"Escapement" by J. G. Ballard

I'm seeing, sensing, absorbing the preternatural prescience and all-too-real surrealism of J.G. Ballard.  In one of his first published short stories, for instance, his gem "Escapement" (1956), a man watching the tele with his wife experiences a bizarre hiccup in time's immutable ticktock, during which he discovers himself reliving the same fifteen minute span from 9:00-9:15 P.M. over and over again.  As if time were trapped on a cassette tape that never stopped playing.

The television show our increasingly incredulous man is watching keeps repeating itself, but his wife doesn't even notice!  In fact, while her husband can't get past 9:15, it's almost 10:00 P.M. for her. Our man tries switching channels to escape.  Same result: Rewind.  He calls a quiz show to tell them he knows the question they're going to ask in order to try and convince somebody — anybody — that something very strange is going on with the clocks, that they're stuck in this maddening and impossible fifteen minute rerun, but no one believes him, and before he can convince someone, 9:15 P.M. arrives and he's automatically boomeranged back to 9:00 P.M. And then ...

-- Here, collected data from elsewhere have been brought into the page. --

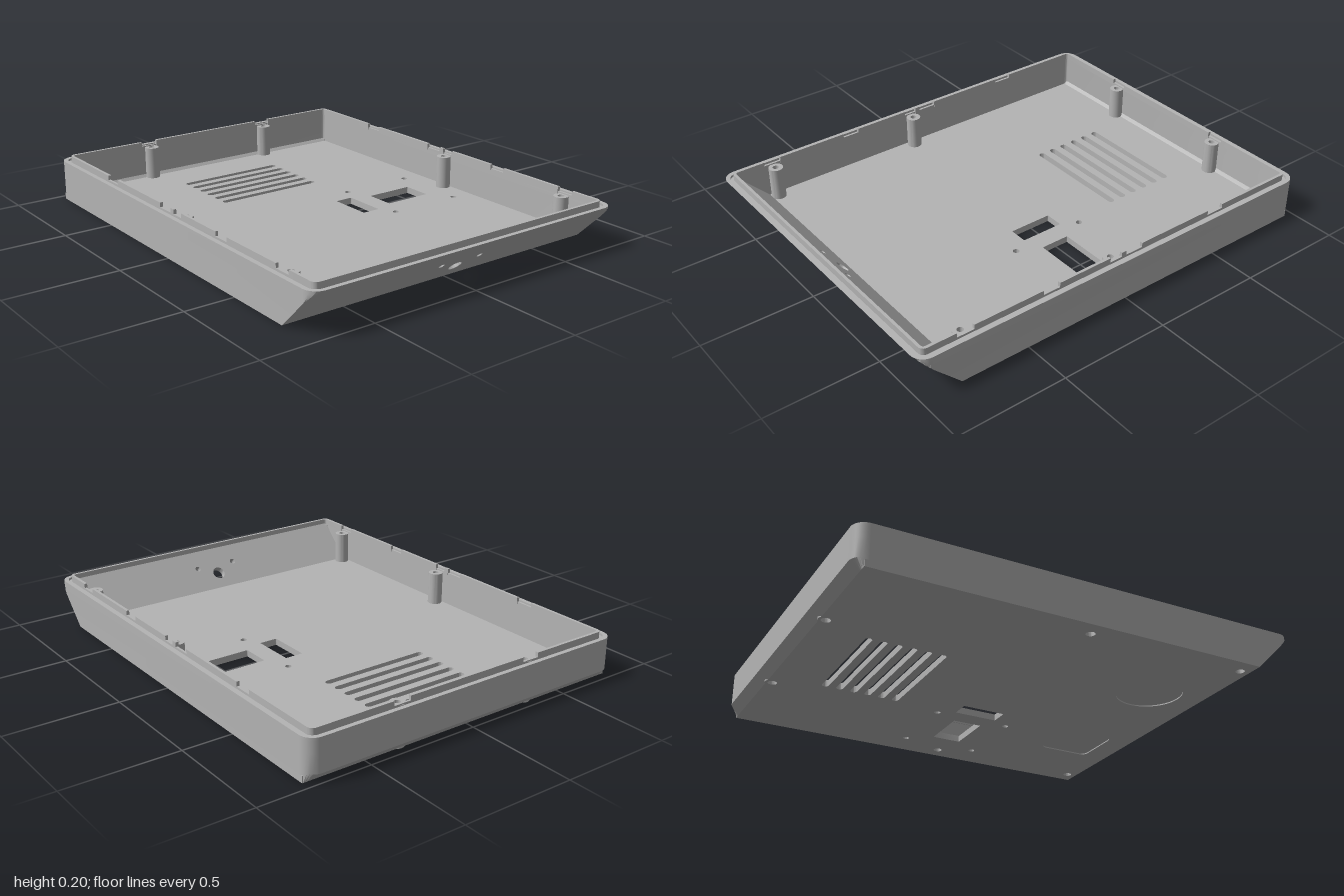
import * as THREE from 'three';
import { toCreasedNormals } from 'three/addons/utils/BufferGeometryUtils.js';

const CX = 0.94, CZ = 0.72;            // centres of the rounded corners
const RIM = 0.185, FLOOR = 0.03;       // rim height and floor thickness
const casing = new THREE.MeshStandardMaterial({ color: 0xb4b4b4, side: THREE.DoubleSide });
casing.name = 'casing grey';

function part(name, geometry, crease = 0.5) {
  const mesh = new THREE.Mesh(crease ? toCreasedNormals(geometry, crease) : geometry, casing);
  mesh.name = name;
  return mesh;
}

function arc(cx, cy, r, a0, a1, steps = 8) {
  return Array.from({ length: steps + 1 }, (_, i) => {
    const a = a0 + (a1 - a0) * i / steps;
    return new THREE.Vector2(cx + r * Math.cos(a), cy + r * Math.sin(a));
  });
}

// Closed outline of a rectangle with rounded corners
function rounded(cx, cy, hx, hy, r) {
  return [[1, 1], [-1, 1], [-1, -1], [1, -1]].flatMap(([sx, sy], k) =>
    arc(cx + sx * (hx - r), cy + sy * (hy - r), r, k * Math.PI / 2, (k + 1) * Math.PI / 2));
}

const circle = (x, y, r) => new THREE.Path().absarc(x, y, r, 0, Math.PI * 2);

// Horizontal slab from an outline in x and z
function slab(shape, y0, height) {
  return new THREE.ExtrudeGeometry(shape, { depth: height, bevelEnabled: false, curveSegments: 24 })
    .rotateX(Math.PI / 2).translate(0, y0 + height, 0);
}

// Walls: one loft up the outside, over the grooved rim and down the inside
function wallGeometry() {
  const rings = [];
  for (const y of [0, 0.04, 0.125, 0.14, 0.155, 0.17, RIM])
    rings.push({ side: 'outer', r: 0.06, y, lo: -0.96 - y, hi: 0.815 + y });
  for (const [r, y] of [[0.04, RIM], [0.04, 0.175], [0.025, 0.175], [0.025, RIM]])
    rings.push({ side: 'rim', r, y, lo: -2, hi: 2 });
  for (const y of [RIM, 0.17, 0.155, 0.043, FLOOR])
    rings.push({ side: 'inner', r: 0.015, y, lo: -0.912 - y, hi: 0.77 + y });

  const pos = [], index = [];
  for (const { r, y, lo, hi } of rings)
    for (const p of rounded(0, 0, CX + r, CZ + r, r))
      pos.push(THREE.MathUtils.clamp(p.x, lo, hi), y, p.y);
  const n = pos.length / 3 / rings.length;
  for (let i = 0; i < rings.length - 1; i++) {
    const sloped = rings[i].side !== 'rim' && rings[i].side === rings[i + 1].side;
    for (let j = 0; j < n; j++) {
      if (sloped && j === n - 1) continue;   // left open for the pierced sloping panel
      const a = i * n + j, b = i * n + (j + 1) % n;
      index.push(a, a + n, b, a + n, b + n, b);
    }
  }
  const g = new THREE.BufferGeometry();
  g.setAttribute('position', new THREE.Float32BufferAttribute(pos, 3));
  g.setIndex(index);
  return g;
}

// Sloping end panel: two faces joined by the bores of its three holes
function slopingPanel() {
  const group = new THREE.Group();
  group.name = 'slopingPanel';
  const d = 0.045 * Math.SQRT1_2;
  const holes = [[0, 0.089, 0.03], [-0.1, 0.134, 0.013], [0.1, 0.134, 0.013]];
  const face = (name, u0, u1, z) => {
    const s = new THREE.Shape([[-CZ, u0], [CZ, u0], [CZ, u1], [-CZ, u1]].map(p => new THREE.Vector2(...p)));
    s.holes = holes.map(h => circle(...h));
    group.add(part(name, new THREE.ShapeGeometry(s, 16).translate(0, 0, z), 0));
  };
  face('panelOuterFace', 0, RIM * Math.SQRT2, 0);
  face('panelInnerFace', 0.0105, (RIM - d * Math.SQRT1_2) * Math.SQRT2, -d);
  for (const [x, u, r] of holes)
    group.add(part('panelBore', new THREE.CylinderGeometry(r, r, d, 32, 1, true)
      .rotateX(Math.PI / 2).translate(x, u, -d / 2)));
  const k = Math.SQRT1_2;
  const m = new THREE.Matrix4().makeBasis(new THREE.Vector3(0, 0, -1),
    new THREE.Vector3(k, k, 0), new THREE.Vector3(k, -k, 0));
  group.quaternion.setFromRotationMatrix(m);
  group.position.set(0.815, 0, 0);
  return group;
}

const posts = [[0.03, -0.71], [0.77, -0.71], [0.03, 0.705], [0.77, 0.705], [-0.935, -0.33], [-0.935, 0.325]];

// Floor outline with vents, windows and screw holes
function floorShape(extra) {
  const s = new THREE.Shape([[-0.96, -0.78], [0.815, -0.78], [0.815, 0.78], [-0.96, 0.78]]
    .map(p => new THREE.Vector2(...p)));
  const cut = (...a) => s.holes.push(new THREE.Path(rounded(...a)));
  for (let i = 0; i < 6; i++) cut(-0.725 + i * 0.0656, 0, 0.015, 0.26, 0.0149);
  cut(0.007, -0.452, 0.067, 0.113, 0.003);
  cut(0.005, -0.208, 0.1, 0.042, 0.003);
  for (const x of [-0.17, 0.18]) for (const z of [-0.64, -0.29]) s.holes.push(circle(x, z, 0.014));
  for (const [x, z] of posts) s.holes.push(circle(x, z, 0.02));
  if (extra) {   // shallow recesses on the underside
    s.holes.push(circle(0.56, 0.34, 0.147));
    cut(0.58, -0.312, 0.123, 0.123, 0.03);
  }
  return s;
}

// Raised lip on the rim: corner pieces, then straight pieces
function lip() {
  const group = new THREE.Group();
  group.name = 'lip';
  const y0 = RIM - 0.01, h = 0.03, ro = 0.025, ri = 0.012;
  const V = (x, y) => new THREE.Vector2(x, y);
  const corner = (sx, sz, xEnd, zEnd) => {
    const outer = [V(CX + ro, zEnd), ...arc(CX, CZ, ro, 0, Math.PI / 2), V(xEnd, CZ + ro)];
    const inner = [V(CX + ri, zEnd), ...arc(CX, CZ, ri, 0, Math.PI / 2), V(xEnd, CZ + ri)];
    const pts = [...outer, ...inner.reverse()].map(p => V(p.x * sx, p.y * sz));
    group.add(part('lipCorner', slab(new THREE.Shape(pts), y0, h)));
  };
  const bar = (x0, x1, z0, z1) => group.add(part('lipBar',
    new THREE.BoxGeometry(x1 - x0, h, z1 - z0).translate((x0 + x1) / 2, y0 + h / 2, (z0 + z1) / 2), 0));
  for (const s of [-1, 1]) {
    corner(1, s, 0.81, 0);
    corner(-1, s, 0.57, 0.37);
    const z = s * (CZ + (ro + ri) / 2), t = (ro - ri) / 2;
    for (const [a, b] of [[-0.485, -0.11], [-0.025, 0], [0.06, 0.32], [0.4, 0.73]]) bar(a, b, z - t, z + t);
  }
  bar(-CX - ro, -CX - ri, -0.29, 0.29);
  return group;
}

export function createModel() {
  const model = new THREE.Group();
  model.name = 'enclosureBase';
  model.add(part('walls', wallGeometry()), slopingPanel(), lip());
  model.add(part('floorUnderside', slab(floorShape(true), 0, 0.005)));
  model.add(part('floor', slab(floorShape(false), 0.005, FLOOR - 0.005)));

  // Hollow screw posts, counterbored from below
  const profile = [[0.02, 0], [0.033, 0], [0.033, 0.18], [0.014, 0.18], [0.014, 0.02], [0.02, 0.02], [0.02, 0]]
    .map(p => new THREE.Vector2(...p));
  for (const [x, z] of posts)
    model.add(part('screwPost', new THREE.LatheGeometry(profile, 24).translate(x, 0, z)));
  return model;
}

The recursive time loop our now frantic man has found himself ensnared in starts speeding up: 9:03-9:12 ... 9:07-9:09 ... until its thirty second recursive timeloops, ten second timeloops, five seconds, four, three, two, and then

Here's a brilliant radio drama of "Escapement," dramatized by James R. Wallen in 1988 for the CBCs then long-running program The Vanishing Point.

Also, an excellent, modernized, short film adaptation of "Escapement" by Anthony Willis, from Antimatter Films, 2014.

And one last thing:  Escapement, for ten instruments by Oliver Thurley, a score written for the LS-Two ensemble, University of Leeds.

To say that J. G. Ballard inspires other creative artists might be the understatement of the millennium — and the last millennium, too.